In my Bizzabo one-liner for the Social Media Marketing World 2014 conference, my goal was “to learn, connect and geek out”. Check, check and check.
What I hadn’t counted on was having lots of fun, being in such a positive, friendly environment and having quite so many “aha” moments.
1. Employees are your Secret Superpower
This was my biggest aha moment and an area with huge potential. “Youtility” author Jay Baer noted that while 47% of Americans trust adverts, 92% trust recommendations from friends and family, even higher for millennials.
If employees post and engage positively about their organisation on their personal social profiles, this is not only more compelling, but has an exponential reach compared with company-owned channels.
Quick exercise: Identify the potential connections of your employees on just Facebook alone by calculating [(# employees x 71%) x 338], so for every hundred employees you have 23,998 connections.
Company culture is critical to harnessing employee advocacy, supported by software and guidelines, with the caveat that social metrics maven Nichole Kelly noted
“social media policies will never be able to cure stupid”.
“all employees are now in marketing and customer service”.
2. Own Your Connections
Social Media Examiner’s Mike Stelzner didn’t mince his words: with organic reach dropping alarmingly on Facebook, we realise
“we have built our house on rented land”.
The solution? Build a great blog and own your connections.
The importance of capturing not just emails, but the loyalty and interest of your connections was repeated by many of the thought leaders at the conference. Social media tools expert Ian Cleary recommended a range of conversion tools to capture audience and Brian Carter pointed out
“emails are better than fans because they are portable”.

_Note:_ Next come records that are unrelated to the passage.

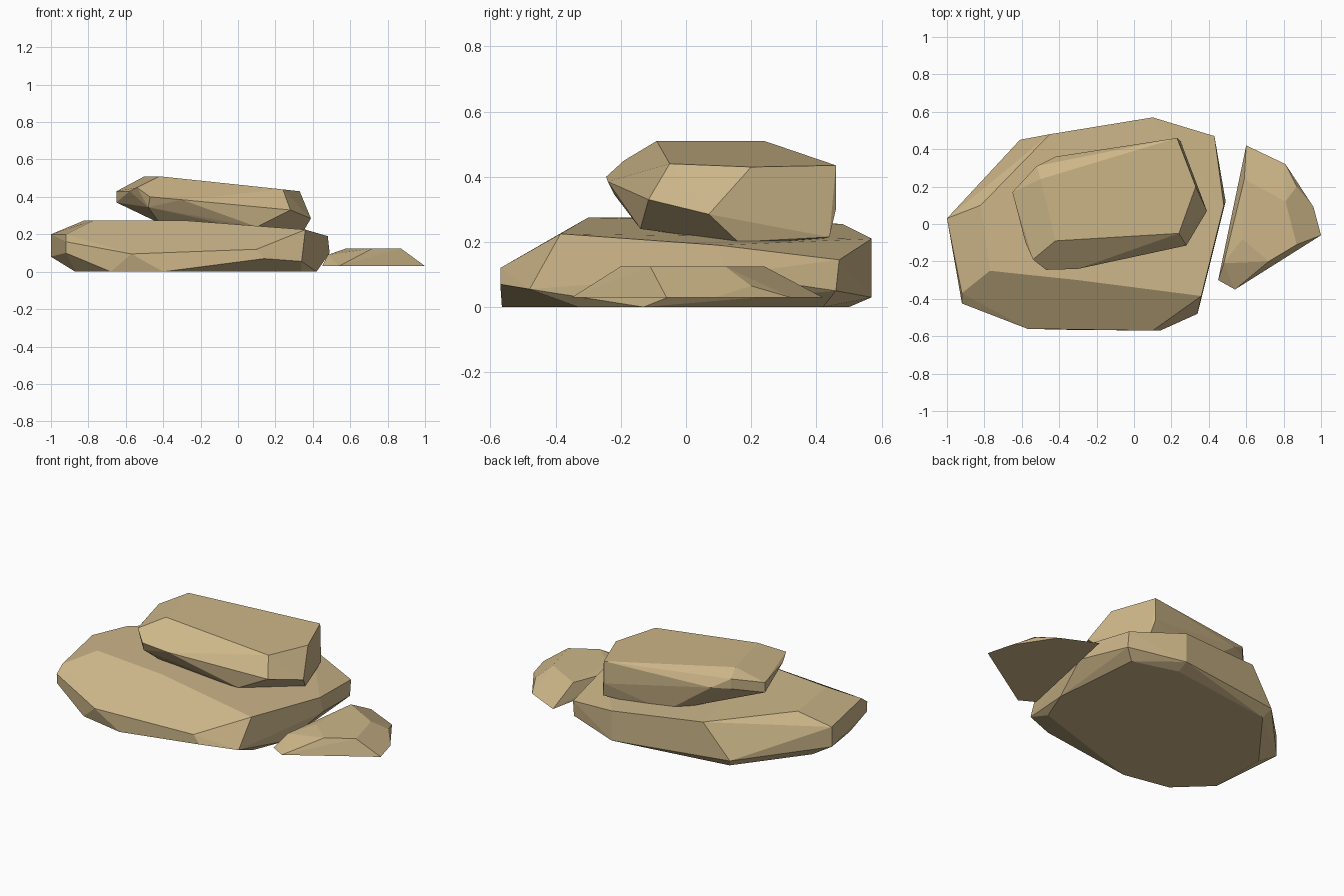
import bpy
import bmesh
import math

# Remove the default cube only
cube = bpy.data.objects.get("Cube")
if cube:
    bpy.data.objects.remove(cube, do_unlink=True)


def make_material(name, colour):
    mat = bpy.data.materials.new(name)
    mat.use_nodes = True
    mat.diffuse_color = colour
    mat.node_tree.nodes["Principled BSDF"].inputs["Base Color"].default_value = colour
    return mat


sandstone = make_material("sandstone", (.61, .47, .25, 1))


def make_rock(name, foot, waist, crown):
    """Chiselled stone: the convex hull of its foot, waist and crown corners."""
    bm = bmesh.new()
    for corner in foot + waist + crown:
        bm.verts.new(corner)
    hull = bmesh.ops.convex_hull(bm, input=bm.verts[:])
    unused = set(hull["geom_interior"] + hull["geom_unused"])
    bmesh.ops.delete(bm, geom=[g for g in unused if isinstance(g, bmesh.types.BMVert)],
                     context="VERTS")
    # Merge nearly flat neighbours into broad facets
    bmesh.ops.dissolve_limit(bm, angle_limit=math.radians(4),
                             verts=bm.verts[:], edges=bm.edges[:])
    bmesh.ops.recalc_face_normals(bm, faces=bm.faces[:])
    mesh = bpy.data.meshes.new(name)
    bm.to_mesh(mesh)
    bm.free()
    mesh.materials.append(sandstone)
    rock = bpy.data.objects.new(name, mesh)
    bpy.context.scene.collection.objects.link(rock)
    return rock


# Wide slab lying on the ground
make_rock(
    "base_slab",
    foot=[(-.87, .03, 0), (-.87, -.33, 0), (-.68, -.51, 0), (-.4, -.565, 0),
          (.34, -.33, 0), (.42, -.13, 0), (.37, .42, 0), (.1, .5, 0), (-.58, .41, 0)],
    waist=[(-1, .03, .08), (-.92, -.42, .1), (-.92, -.425, .16), (-.57, -.56, .095),
           (.1, -.57, .12), (.14, -.57, .07), (.34, -.48, .055), (.49, .12, .1),
           (.43, .46, .05), (.43, .47, .145), (.1, .57, .03), (-.61, .45, .05)],
    crown=[(-1, .03, .2), (-.92, -.37, .2), (-.82, .1, .275), (-.77, -.25, .275),
           (-.3, -.3, .275), (.3, -.4, .21), (.36, -.385, .225), (.48, .1, .19),
           (.1, .57, .21), (-.45, .48, .255)],
)

# Smaller boulder resting on the slab
make_rock(
    "top_boulder",
    foot=[(-.42, -.13, .26), (0, -.14, .24), (.1, -.14, .24), (.34, .16, .2),
          (.29, .28, .2), (.25, .44, .215), (-.13, .38, .2)],
    waist=[(-.65, .17, .37), (-.48, -.22, .345), (-.47, -.245, .4), (-.3, -.24, .385),
           (.28, -.115, .33), (.39, .07, .285), (.23, .46, .3), (-.42, .36, .41),
           (-.52, .31, .41)],
    crown=[(-.65, .17, .43), (-.58, -.1, .43), (-.54, -.19, .45), (-.42, -.09, .51),
           (.24, -.05, .44), (.33, .2, .43), (.23, .46, .435), (-.5, .24, .51),
           (-.52, .31, .47)],
)

# Low loose stone beside the slab
make_rock(
    "side_stone",
    foot=[(.45, -.3, .03), (.54, -.35, .03), (1, -.06, .03), (.96, .09, .03),
          (.81, .32, .03), (.6, .42, .03)],
    waist=[(.48, -.21, .09), (.64, -.26, .08), (.87, .2, .065)],
    crown=[(.59, .24, .125), (.58, -.08, .125), (.72, -.2, .125), (.87, -.11, .125),
           (.81, .12, .125)],
)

Even Facebook advertising authority Jon Loomer cautioned that
“you can’t build a business on Facebook”,
offering a range of strategies to collect email and own your connections.
3. Facebook advertising (still) dominates social

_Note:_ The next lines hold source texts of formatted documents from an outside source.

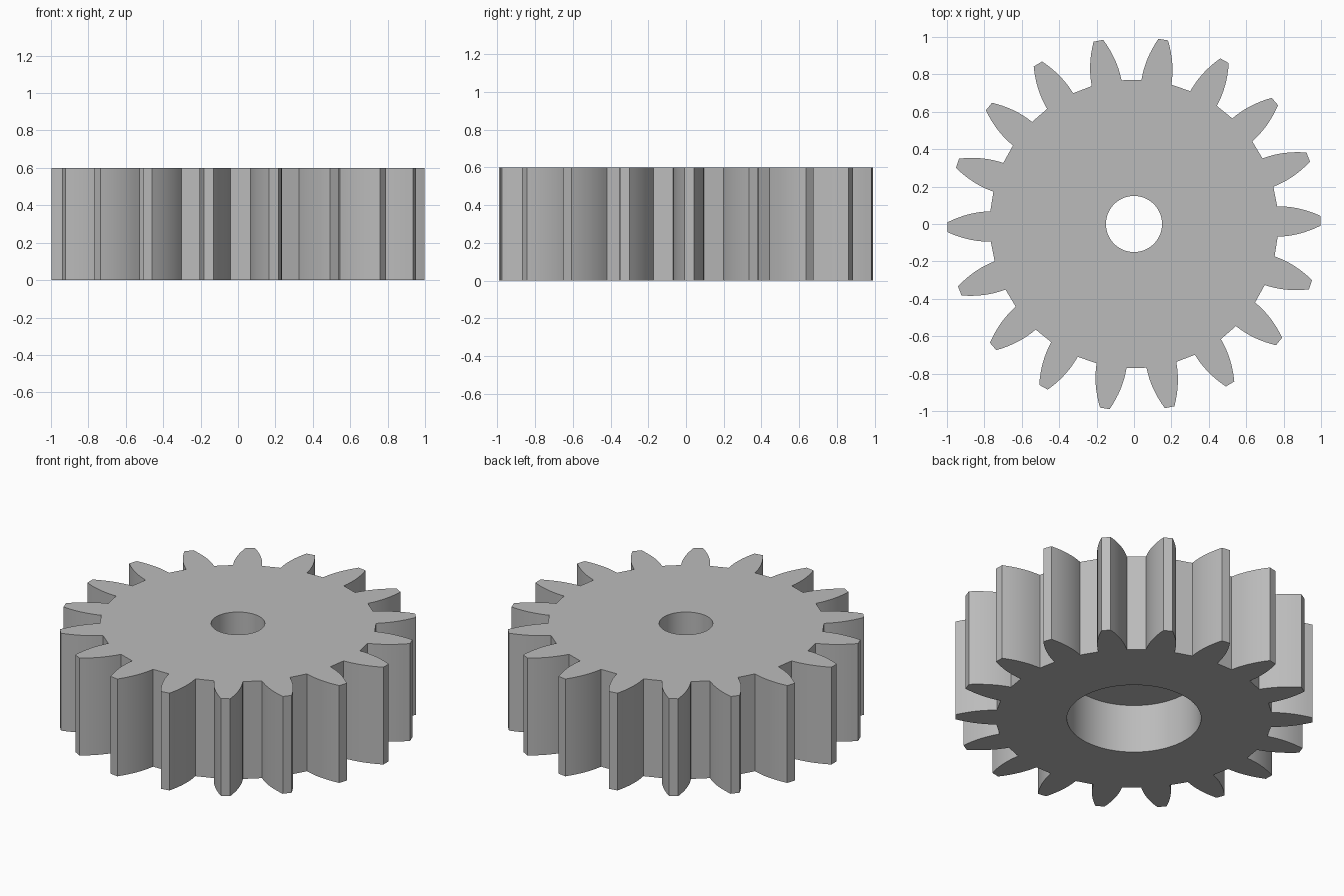
import bpy, bmesh
from math import pi, radians
from mathutils import Vector, Matrix

if "Cube" in bpy.data.objects:
    bpy.data.objects.remove(bpy.data.objects["Cube"], do_unlink=True)

TEETH = 18
HEIGHT = 0.6
ROOT_R, TIP_R = 0.767, 0.998
ROOT_W, TIP_W = 0.081, 0.026      # half widths of a tooth
BORE_R, RECESS_R, RECESS_H = 0.15, 0.375, 0.3
FLANK_STEPS, ROUND_STEPS = 8, 64


def gear_outline():
    """Closed outline of curved teeth joined by straight root lands."""
    flank = []
    for i in range(FLANK_STEPS + 1):
        t = i / FLANK_STEPS
        flank.append((ROOT_R + (TIP_R - ROOT_R) * t,
                      ROOT_W - (ROOT_W - TIP_W) * t * t))
    tooth = [Vector((r, -w)) for r, w in flank]
    tooth += [Vector((r, w)) for r, w in reversed(flank)]
    points = []
    for i in range(TEETH):
        turn = Matrix.Rotation(radians(1) + 2 * pi * i / TEETH, 2)
        points += [turn @ p for p in tooth]
    return points


def circle(radius):
    return [Matrix.Rotation(2 * pi * i / ROUND_STEPS, 2) @ Vector((radius, 0))
            for i in range(ROUND_STEPS)]


bm = bmesh.new()


def ring(points, z):
    verts = [bm.verts.new((p.x, p.y, z)) for p in points]
    edges = [bm.edges.new((verts[i - 1], verts[i])) for i in range(len(verts))]
    return verts, edges


def wall(low, high):
    a, b = low[0], high[0]
    for i in range(len(a)):
        bm.faces.new((a[i - 1], a[i], b[i], b[i - 1]))


def annulus(outer, inner):
    bmesh.ops.triangle_fill(bm, edges=outer[1] + inner[1], use_beauty=True)


# Rings of the toothed rim, the through bore and the underside recess
rim_low, rim_high = ring(gear_outline(), 0), ring(gear_outline(), HEIGHT)
bore_low, bore_high = ring(circle(BORE_R), RECESS_H), ring(circle(BORE_R), HEIGHT)
recess_low, recess_high = ring(circle(RECESS_R), 0), ring(circle(RECESS_R), RECESS_H)

# Flat faces, then upright walls
annulus(rim_high, bore_high)
annulus(rim_low, recess_low)
annulus(recess_high, bore_low)
wall(rim_low, rim_high)
wall(bore_low, bore_high)
wall(recess_low, recess_high)
bmesh.ops.recalc_face_normals(bm, faces=bm.faces)

mesh = bpy.data.meshes.new("spur_gear")
bm.to_mesh(mesh)
bm.free()
gear = bpy.data.objects.new("spur_gear", mesh)
bpy.context.collection.objects.link(gear)

# Plain grey finish
grey = bpy.data.materials.new("plain_grey")
grey.use_nodes = True
grey.diffuse_color = (0.5, 0.5, 0.5, 1)
grey.node_tree.nodes["Principled BSDF"].inputs["Base Color"].default_value = (0.5, 0.5, 0.5, 1)
mesh.materials.append(grey)

# Smooth flanks and bores with crisp corners
bpy.ops.object.select_all(action="DESELECT")
gear.select_set(True)
bpy.context.view_layer.objects.active = gear
bpy.ops.object.shade_smooth_by_angle(angle=radians(25))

Notwithstanding the lack of control and ownership on Facebook, Mike Stelzner, Jon Loomer, Brian Carter and others agreed that advertising there still gives the best ROI, because:
– impressions raise awareness even without clickthroughs
– website custom audience and FBX retargeting reach your readers who are not yet fans
– the Facebook conversion pixel pinpoints effectiveness
– advertising to fans converts sales
– unbeatable customisation and targeting potential, with lookalike audience, ad reports, detailed analytics and more
4. Visual, Slideshare and LinkedIn rock
We’re all looking for more effective social media marketing and #SMMW14 has convinced me that Slideshare, LinkedIn and visuals have huge potential.
– repurpose content: create visual / SlideShare snippets to lead audiences to more substantial content
– business focus: the intent of viewers on SlideShare and LinkedIn is research and education
– niche and reach: LinkedIn and Slideshare put your message in front of people who are interested and ready to act
5. Be Useful
Crazy, right? Those quirky social media dudes were actually suggesting that we identify and answer customers’ questions and be helpful to them on social media. In other words:
“they ask, you answer”.
In Marcus Sheridan’s electrifying performance – missing only a gospel choir – he urged us to
“see yourself as nothing less than the Wikipedia of your industry”.
A home truth related to employee advocacy: sales and customer service interact the most with customers, so their insight should influence marketing. What if sales BCC’d marketing when responding to customer queries? Simples.
I laughed out loud when Ted Rubin dismissed the notion of ending blog posts with a question, sympathising with his view that it’s a pathetically transparent attempt to get comments and one that can backfire if your question is left unanswered.
Nonetheless, at the risk of being Billy-no-mates, do you have any #SMMW14 ‘aha moments’ to share?